[[ Exercise data, beginning ]]
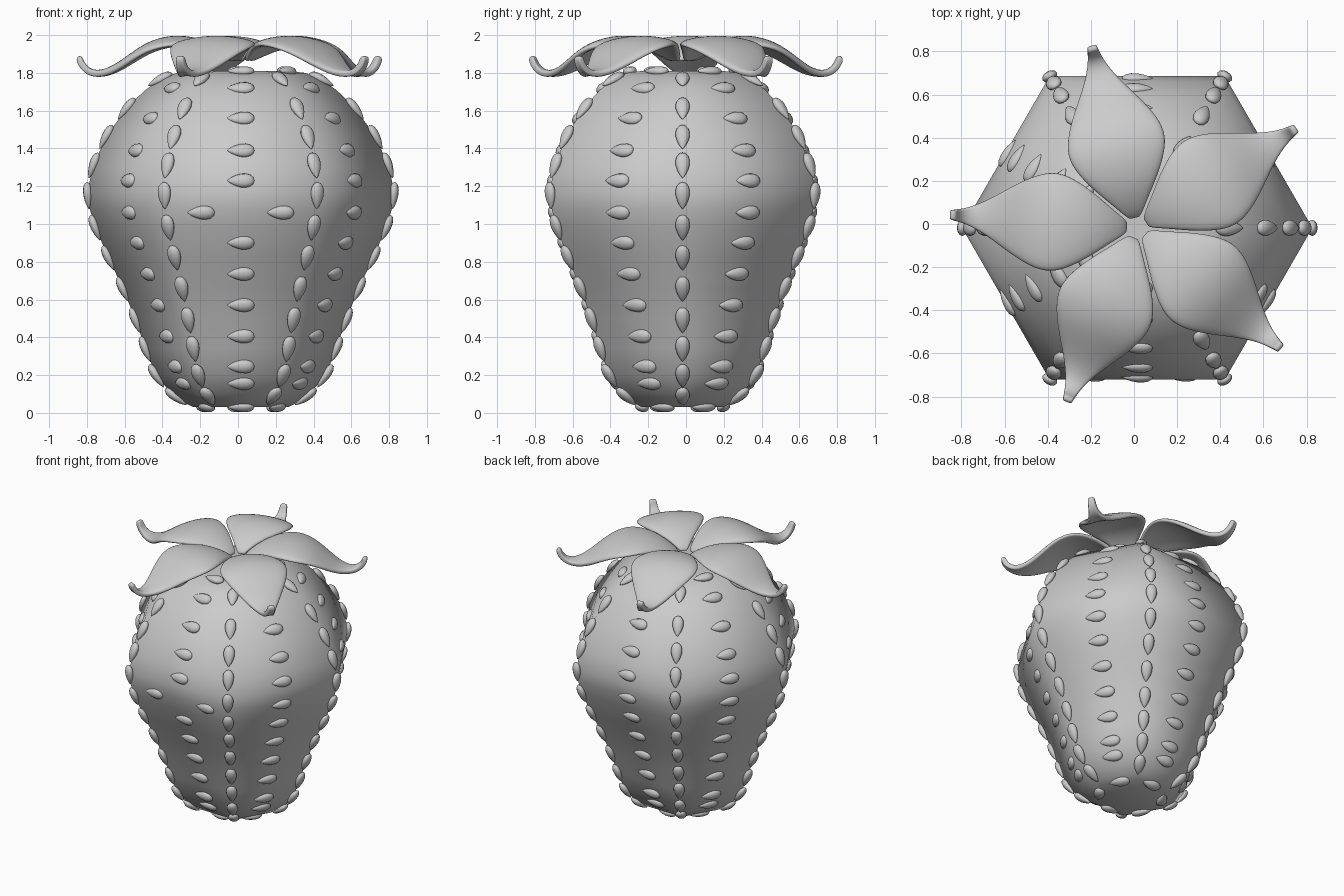
import bpy, bmesh
from math import cos, sin, pi, radians
from mathutils import Matrix, Vector

if "Cube" in bpy.data.objects:
    bpy.data.objects.remove(bpy.data.objects["Cube"])

CENTRE = Vector((0.015, -0.018, 0))
HEX = cos(pi / 6)

# Fruit profile: (z, corner radius)
PROFILE = [(0.03, 0.25), (0.055, 0.30), (0.1, 0.365), (0.2, 0.45), (0.34, 0.505),
           (0.5, 0.56), (0.66, 0.625), (0.82, 0.70), (0.98, 0.77), (1.08, 0.80),
           (1.17, 0.812), (1.3, 0.785), (1.47, 0.71), (1.63, 0.59), (1.71, 0.505),
           (1.77, 0.42), (1.80, 0.34), (1.81, 0.25)]


def radius(z):
    for (z0, r0), (z1, r1) in zip(PROFILE, PROFILE[1:]):
        if z <= z1:
            return r0 + (r1 - r0) * max(0, z - z0) / (z1 - z0)
    return PROFILE[-1][1]


def finish(bm, name, angle):
    bmesh.ops.recalc_face_normals(bm, faces=bm.faces)
    mesh = bpy.data.meshes.new(name)
    bm.to_mesh(mesh)
    bm.free()
    obj = bpy.data.objects.new(name, mesh)
    bpy.context.collection.objects.link(obj)
    bpy.ops.object.select_all(action='DESELECT')
    obj.select_set(True)
    bpy.context.view_layer.objects.active = obj
    bpy.ops.object.shade_smooth_by_angle(angle=radians(angle))
    return obj


# Six-sided fruit body
bm = bmesh.new()
rings = [[bm.verts.new(CENTRE + Vector((r * cos(k * pi / 3), r * sin(k * pi / 3), z)))
          for k in range(6)] for z, r in PROFILE]
for a, b in zip(rings, rings[1:]):
    for k in range(6):
        n = (k + 1) % 6
        bm.faces.new((a[k], a[n], b[n], b[k]))
bm.faces.new(rings[0][::-1])
bm.faces.new(rings[-1])
finish(bm, "fruit_body", 75)

# Seeds: tapered ellipsoids lying on the surface
seeds = bmesh.new()


def add_seed(angle, z, upright, shift=0.0):
    k = 1 if upright else HEX
    r = radius(z) * k
    slope = (radius(z + 0.03) - radius(z - 0.03)) * k / 0.06
    if z > 1.78:
        r, slope = 0.28, -6
    elif z < 0.05:
        slope = 3
    out = Vector((cos(angle), sin(angle), 0))
    side = Vector((-sin(angle), cos(angle), 0))
    normal = (out - Vector((0, 0, slope))).normalized()
    up = normal.cross(side)
    length = up if upright else side
    width = length.cross(normal)
    pos = CENTRE + out * r + side * shift + Vector((0, 0, z))
    frame = Matrix((width, normal, length)).transposed().to_4x4()
    frame.translation = pos
    made = bmesh.ops.create_uvsphere(seeds, u_segments=12, v_segments=8, radius=1)['verts']
    for v in made:
        t = v.co.z
        w = 1.13 * max(0, (1 + t) / 2) ** 0.35
        v.co = frame @ Vector((v.co.x * w * 0.041, v.co.y * w * 0.027, t * 0.072))


EDGE_Z = [1.765, 1.61, 1.46, 1.31, 1.15, 0.98, 0.82, 0.655, 0.49, 0.338, 0.195, 0.085]
FACE_Z = [1.81, 1.72, 1.56, 1.39, 1.23, 1.06, 0.9, 0.735, 0.57, 0.405, 0.245, 0.155, 0.03]
for k in range(6):
    for z in EDGE_Z:
        add_seed(k * pi / 3, z, True)
    for z in FACE_Z:
        # the front face has a pair of seeds at its widest row
        pair = k == 4 and z == 1.06
        for shift in ((-0.21, 0.21) if pair else (0,)):
            add_seed(k * pi / 3 + pi / 6, z, False, shift)
finish(seeds, "seeds", 60)

# Leaf stations: (distance out, height, half width)
LEAF = [(0.035, 1.88, 0.025), (0.12, 1.945, 0.088), (0.22, 1.988, 0.165), (0.32, 2.004, 0.222),
        (0.41, 1.998, 0.243), (0.51, 1.962, 0.212), (0.61, 1.888, 0.15), (0.69, 1.832, 0.095),
        (0.76, 1.812, 0.055), (0.805, 1.825, 0.037), (0.833, 1.858, 0.029), (0.843, 1.895, 0.024)]
for n in range(5):
    turn = Matrix.Translation(CENTRE) @ Matrix.Rotation(radians(32 + 72 * n), 4, 'Z')
    bm = bmesh.new()
    rows = [[bm.verts.new(turn @ Vector((r, w * u, z - 0.04 * u * u * w / 0.24)))
             for u in (-1, -0.6, 0, 0.6, 1)] for r, z, w in LEAF]
    for a, b in zip(rows, rows[1:]):
        for j in range(4):
            bm.faces.new((a[j], b[j], b[j + 1], a[j + 1]))
    leaf = finish(bm, f"leaf_{n + 1}", 60)
    # keep the upper side facing up so thickness grows downward
    if leaf.data.polygons[12].normal.z < 0:
        leaf.data.flip_normals()
    solid = leaf.modifiers.new("thickness", 'SOLIDIFY')
    solid.thickness = 0.035
    solid.offset = -1
    sub = leaf.modifiers.new("smooth", 'SUBSURF')
    sub.levels = sub.render_levels = 2
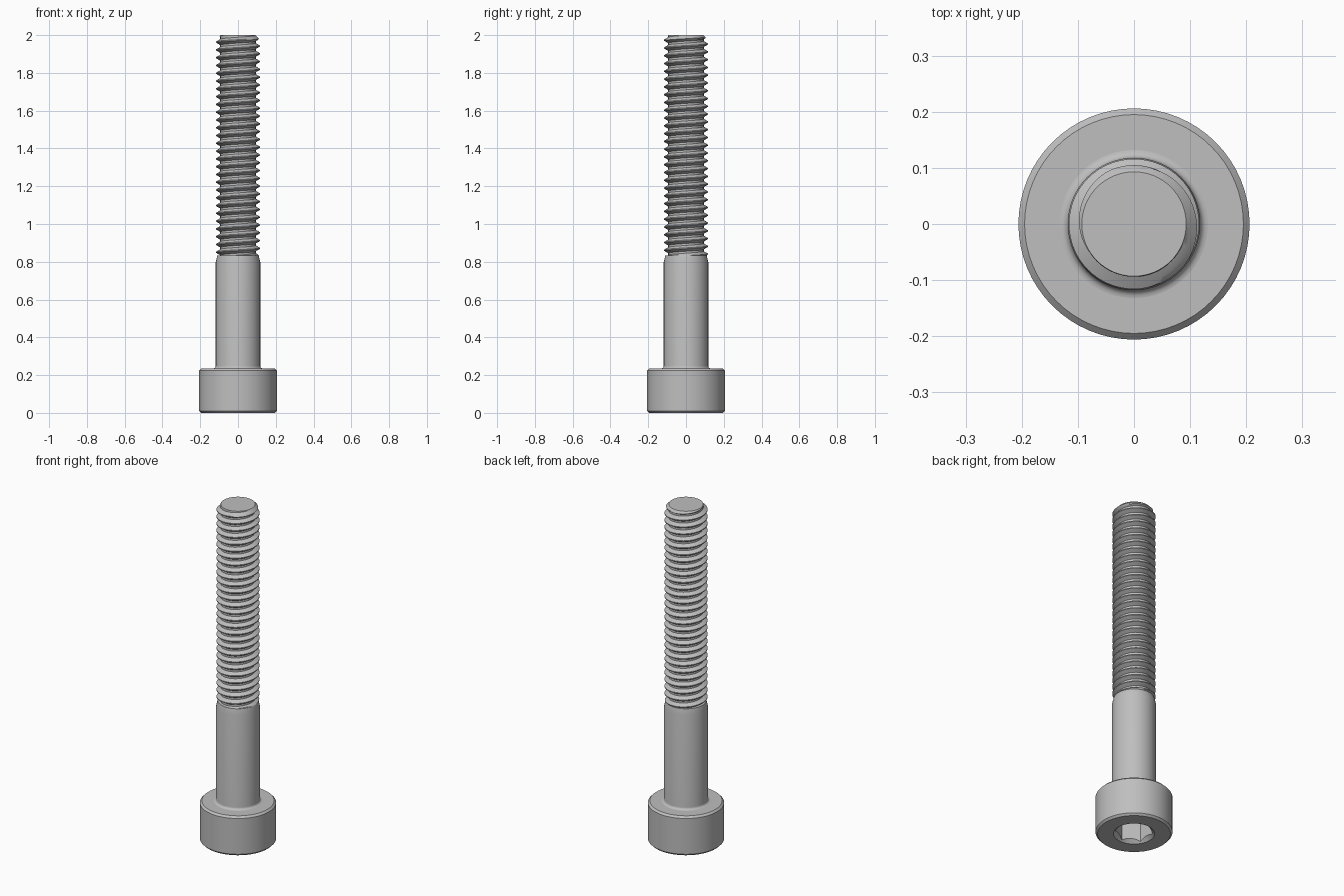
import bpy, bmesh, math
from mathutils import Matrix, Vector

if "Cube" in bpy.data.objects:
    bpy.data.objects.remove(bpy.data.objects["Cube"])

SEGS = 64
HEAD_R, HEAD_H = 0.206, 0.235
SHANK_R = 0.118

steel = bpy.data.materials.new("steel grey")
steel.use_nodes = True
steel.diffuse_color = (0.52, 0.52, 0.52, 1)
steel.node_tree.nodes["Principled BSDF"].inputs["Base Color"].default_value = (0.52, 0.52, 0.52, 1)


def make_object(name, bm):
    bmesh.ops.remove_doubles(bm, verts=bm.verts, dist=1e-5)
    bmesh.ops.recalc_face_normals(bm, faces=bm.faces)
    mesh = bpy.data.meshes.new(name)
    bm.to_mesh(mesh)
    bm.free()
    mesh.materials.append(steel)
    obj = bpy.data.objects.new(name, mesh)
    bpy.context.collection.objects.link(obj)
    return obj


def activate(obj):
    bpy.ops.object.select_all(action='DESELECT')
    obj.select_set(True)
    bpy.context.view_layer.objects.active = obj


def smooth(obj):
    activate(obj)
    bpy.ops.object.shade_smooth_by_angle(angle=math.radians(30))


def lathe(name, profile):
    """Revolve (radius, height) points around z."""
    bm = bmesh.new()
    verts = [bm.verts.new((r, 0, z)) for r, z in profile]
    edges = [bm.edges.new(pair) for pair in zip(verts, verts[1:])]
    bmesh.ops.spin(bm, geom=verts + edges, cent=(0, 0, 0), axis=(0, 0, 1),
                   angle=math.tau, steps=SEGS)
    return make_object(name, bm)


def cone(name, sides, r1, r2, z1, z2):
    bm = bmesh.new()
    bmesh.ops.create_cone(bm, cap_ends=True, segments=sides, radius1=r1, radius2=r2,
                          depth=z2 - z1, matrix=Matrix.Translation((0, 0, (z1 + z2) / 2)))
    return make_object(name, bm)


def cut(target, cutter):
    activate(target)
    mod = target.modifiers.new("cut", 'BOOLEAN')
    mod.operation, mod.solver, mod.object = 'DIFFERENCE', 'EXACT', cutter
    bpy.ops.object.modifier_apply(modifier=mod.name)
    bpy.data.objects.remove(cutter)


# Cylinder head with chamfered rims and a countersunk hex socket
rim = 0.011
head = lathe("head", [(0, 0), (HEAD_R - rim, 0), (HEAD_R, rim), (HEAD_R, HEAD_H - rim),
                      (HEAD_R - rim, HEAD_H), (0, HEAD_H)])
cut(head, cone("socket_cutter", 6, 0.102, 0.102, -0.05, 0.118))
cut(head, cone("countersink_cutter", SEGS, 0.13, 0.08, -0.02, 0.03))
smooth(head)

# Plain shank with a fillet under the head and a chamfered shoulder
fillet = 0.014
arc = [(SHANK_R + fillet * (1 - math.sin(a)), HEAD_H + fillet * (1 - math.cos(a)))
       for a in (math.radians(d) for d in range(0, 91, 18))]
shank = lathe("shank", [(0, HEAD_H - 0.01), (SHANK_R + fillet, HEAD_H - 0.01)] + arc
              + [(SHANK_R, 0.797), (0.110, 0.832), (0, 0.832)])
smooth(shank)

# Right-hand helical thread, fading out at the shoulder and chamfered at the tip
PITCH, TURNS = 0.0412, 31
ROOT, CREST = 0.094, 0.116
BOTTOM, TOP, TIP_R = 0.815, 2.0, 0.093
START = 1.963 - 29 * PITCH
tooth = [(0, 0), (0.125, 0), (0.28, 0.5), (0.4375, 1), (0.5625, 1), (0.72, 0.5), (0.875, 0), (1, 0)]

bm = bmesh.new()
previous = None
for i in range(TURNS * SEGS + 1):
    angle = math.tau * (i % SEGS) / SEGS
    row = []
    for along, rise in tooth:
        z = min(max(START + PITCH * (i / SEGS + along), BOTTOM), TOP)
        r = min(ROOT + (CREST - ROOT) * rise, TIP_R + TOP - z, TIP_R + z - BOTTOM)
        row.append(bm.verts.new((r * math.cos(angle), r * math.sin(angle), z)))
    if previous:
        for j in range(len(tooth) - 1):
            bm.faces.new((previous[j], row[j], row[j + 1], previous[j + 1]))
    previous = row
bmesh.ops.remove_doubles(bm, verts=bm.verts, dist=1e-5)

# Flat tip and hidden base close the thread
for z in (BOTTOM, TOP):
    bmesh.ops.create_circle(bm, cap_ends=True, segments=SEGS, radius=TIP_R,
                            matrix=Matrix.Translation(Vector((0, 0, z))))
thread = make_object("thread", bm)
smooth(thread)
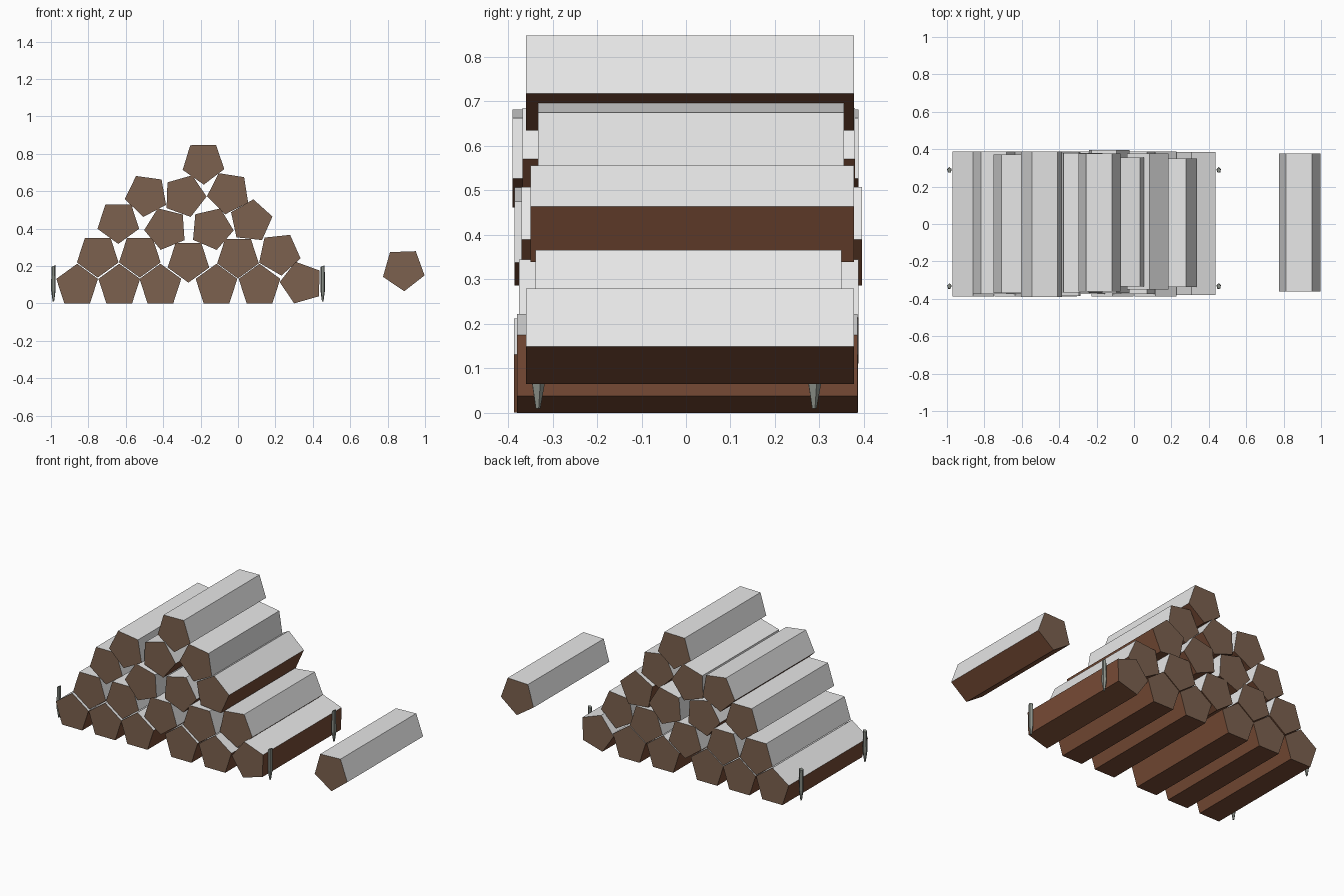
import bpy, bmesh, math
from math import cos, sin, radians

cube = bpy.data.objects.get("Cube")
if cube:
    bpy.data.objects.remove(cube, do_unlink=True)


def material(name, rgb):
    m = bpy.data.materials.new(name)
    m.use_nodes = True
    color = (*rgb, 1)
    m.diffuse_color = color
    m.node_tree.nodes["Principled BSDF"].inputs["Base Color"].default_value = color
    return m


bark = material("bark brown", (.185, .071, .036))
cut_wood = material("cut wood", (.2, .121, .078))
snow = material("snow", (.8, .8, .8))
stake_grey = material("stake grey", (.25, .27, .24))


def finish(name, bm, mats):
    mesh = bpy.data.meshes.new(name)
    bmesh.ops.recalc_face_normals(bm, faces=bm.faces)
    for m in mats:
        mesh.materials.append(m)
    # Logs: sawn ends, snow on faces that look up, bark elsewhere
    if len(mats) > 1:
        for f in bm.faces:
            f.normal_update()
            if abs(f.normal.y) > .9:
                f.material_index = 1
            elif f.normal.z > .02:
                f.material_index = 2
    bm.to_mesh(mesh)
    bm.free()
    ob = bpy.data.objects.new(name, mesh)
    bpy.context.collection.objects.link(ob)
    return ob


def prism(rings):
    """Skin closed rings of equal vertex count and cap both ends."""
    bm = bmesh.new()
    loops = [[bm.verts.new(p) for p in ring] for ring in rings]
    n = len(loops[0])
    for a, b in zip(loops, loops[1:]):
        for i in range(n):
            j = (i + 1) % n
            bm.faces.new((a[i], a[j], b[j], b[i]))
    bm.faces.new(loops[0])
    bm.faces.new(loops[-1])
    return bm


def log(name, x, z, turn, front, back, r=.117):
    angles = [radians(turn + 72 * i) for i in range(5)]
    rings = [[(x + r * cos(a), y, z + r * sin(a)) for a in angles]
             for y in (front, back)]
    finish(name, prism(rings), (bark, cut_wood, snow))


UP, DOWN = 90, 54

# Bottom row standing on a flat side
for i, x in enumerate((-.86, -.635, -.415, -.115, .115)):
    log(f"bottom_log_{i + 1}", x, .095, UP, -.387, .387)
log("bottom_log_6", .34, .11, 34, -.38, .385)

# Second row wedged between them
for i, (x, z) in enumerate(((-.75, .255), (-.525, .255), (-.265, .228), (0, .25))):
    log(f"second_row_log_{i + 1}", x, z, DOWN, -.375, .388)
log("second_row_log_5", .22, .265, 60, -.338, .35)

# Upper rows: x, z, turn, front, back
upper = {
    "third_row_log_1": (-.64, .435, 54, -.37, .372),
    "third_row_log_2": (-.385, .4, 40, -.385, .385),
    "third_row_log_3": (-.14, .4, 67, -.37, .395),
    "third_row_log_4": (.07, .44, 84, -.35, .378),
    "fourth_row_log_1": (-.49, .578, 46, -.39, .388),
    "fourth_row_log_2": (-.285, .575, 70, -.367, .38),
    "fourth_row_log_3": (-.05, .592, 45, -.333, .355),
    "top_log": (-.185, .752, 55, -.36, .378),
    "loose_log": (.885, .182, 56, -.36, .378),
}
for name, args in upper.items():
    log(name, *args)


# Four rough stakes, narrowing to a chiselled foot
def stake(name, x, y):
    rings = []
    for z, r, slant in ((.01, .005, 0), (.07, .015, 0), (.2, .013, .4)):
        ring = []
        for i in range(5):
            a = radians(72 * i + 20)
            dx, dy = r * .85 * cos(a), r * 1.1 * sin(a)
            ring.append((x + dx, y + dy, z + slant * dx))
        rings.append(ring)
    finish(name, prism(rings), (stake_grey,))


for side, x in (("right", -.987), ("left", .453)):
    for end, y in (("front", -.333), ("back", .288)):
        stake(f"{end}_{side}_stake", x, y)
[[ Exercise data, end ]]
In the data above, find the line containing "# keep the upper" and the line containing "bpy.data.objects.remove(cutter)". Copy exactly the stretch from the first through the second, both included, leaving out any picture.

    # keep the upper side facing up so thickness grows downward
    if leaf.data.polygons[12].normal.z < 0:
        leaf.data.flip_normals()
    solid = leaf.modifiers.new("thickness", 'SOLIDIFY')
    solid.thickness = 0.035
    solid.offset = -1
    sub = leaf.modifiers.new("smooth", 'SUBSURF')
    sub.levels = sub.render_levels = 2
import bpy, bmesh, math
from mathutils import Matrix, Vector

if "Cube" in bpy.data.objects:
    bpy.data.objects.remove(bpy.data.objects["Cube"])

SEGS = 64
HEAD_R, HEAD_H = 0.206, 0.235
SHANK_R = 0.118

steel = bpy.data.materials.new("steel grey")
steel.use_nodes = True
steel.diffuse_color = (0.52, 0.52, 0.52, 1)
steel.node_tree.nodes["Principled BSDF"].inputs["Base Color"].default_value = (0.52, 0.52, 0.52, 1)


def make_object(name, bm):
    bmesh.ops.remove_doubles(bm, verts=bm.verts, dist=1e-5)
    bmesh.ops.recalc_face_normals(bm, faces=bm.faces)
    mesh = bpy.data.meshes.new(name)
    bm.to_mesh(mesh)
    bm.free()
    mesh.materials.append(steel)
    obj = bpy.data.objects.new(name, mesh)
    bpy.context.collection.objects.link(obj)
    return obj


def activate(obj):
    bpy.ops.object.select_all(action='DESELECT')
    obj.select_set(True)
    bpy.context.view_layer.objects.active = obj


def smooth(obj):
    activate(obj)
    bpy.ops.object.shade_smooth_by_angle(angle=math.radians(30))


def lathe(name, profile):
    """Revolve (radius, height) points around z."""
    bm = bmesh.new()
    verts = [bm.verts.new((r, 0, z)) for r, z in profile]
    edges = [bm.edges.new(pair) for pair in zip(verts, verts[1:])]
    bmesh.ops.spin(bm, geom=verts + edges, cent=(0, 0, 0), axis=(0, 0, 1),
                   angle=math.tau, steps=SEGS)
    return make_object(name, bm)


def cone(name, sides, r1, r2, z1, z2):
    bm = bmesh.new()
    bmesh.ops.create_cone(bm, cap_ends=True, segments=sides, radius1=r1, radius2=r2,
                          depth=z2 - z1, matrix=Matrix.Translation((0, 0, (z1 + z2) / 2)))
    return make_object(name, bm)


def cut(target, cutter):
    activate(target)
    mod = target.modifiers.new("cut", 'BOOLEAN')
    mod.operation, mod.solver, mod.object = 'DIFFERENCE', 'EXACT', cutter
    bpy.ops.object.modifier_apply(modifier=mod.name)
    bpy.data.objects.remove(cutter)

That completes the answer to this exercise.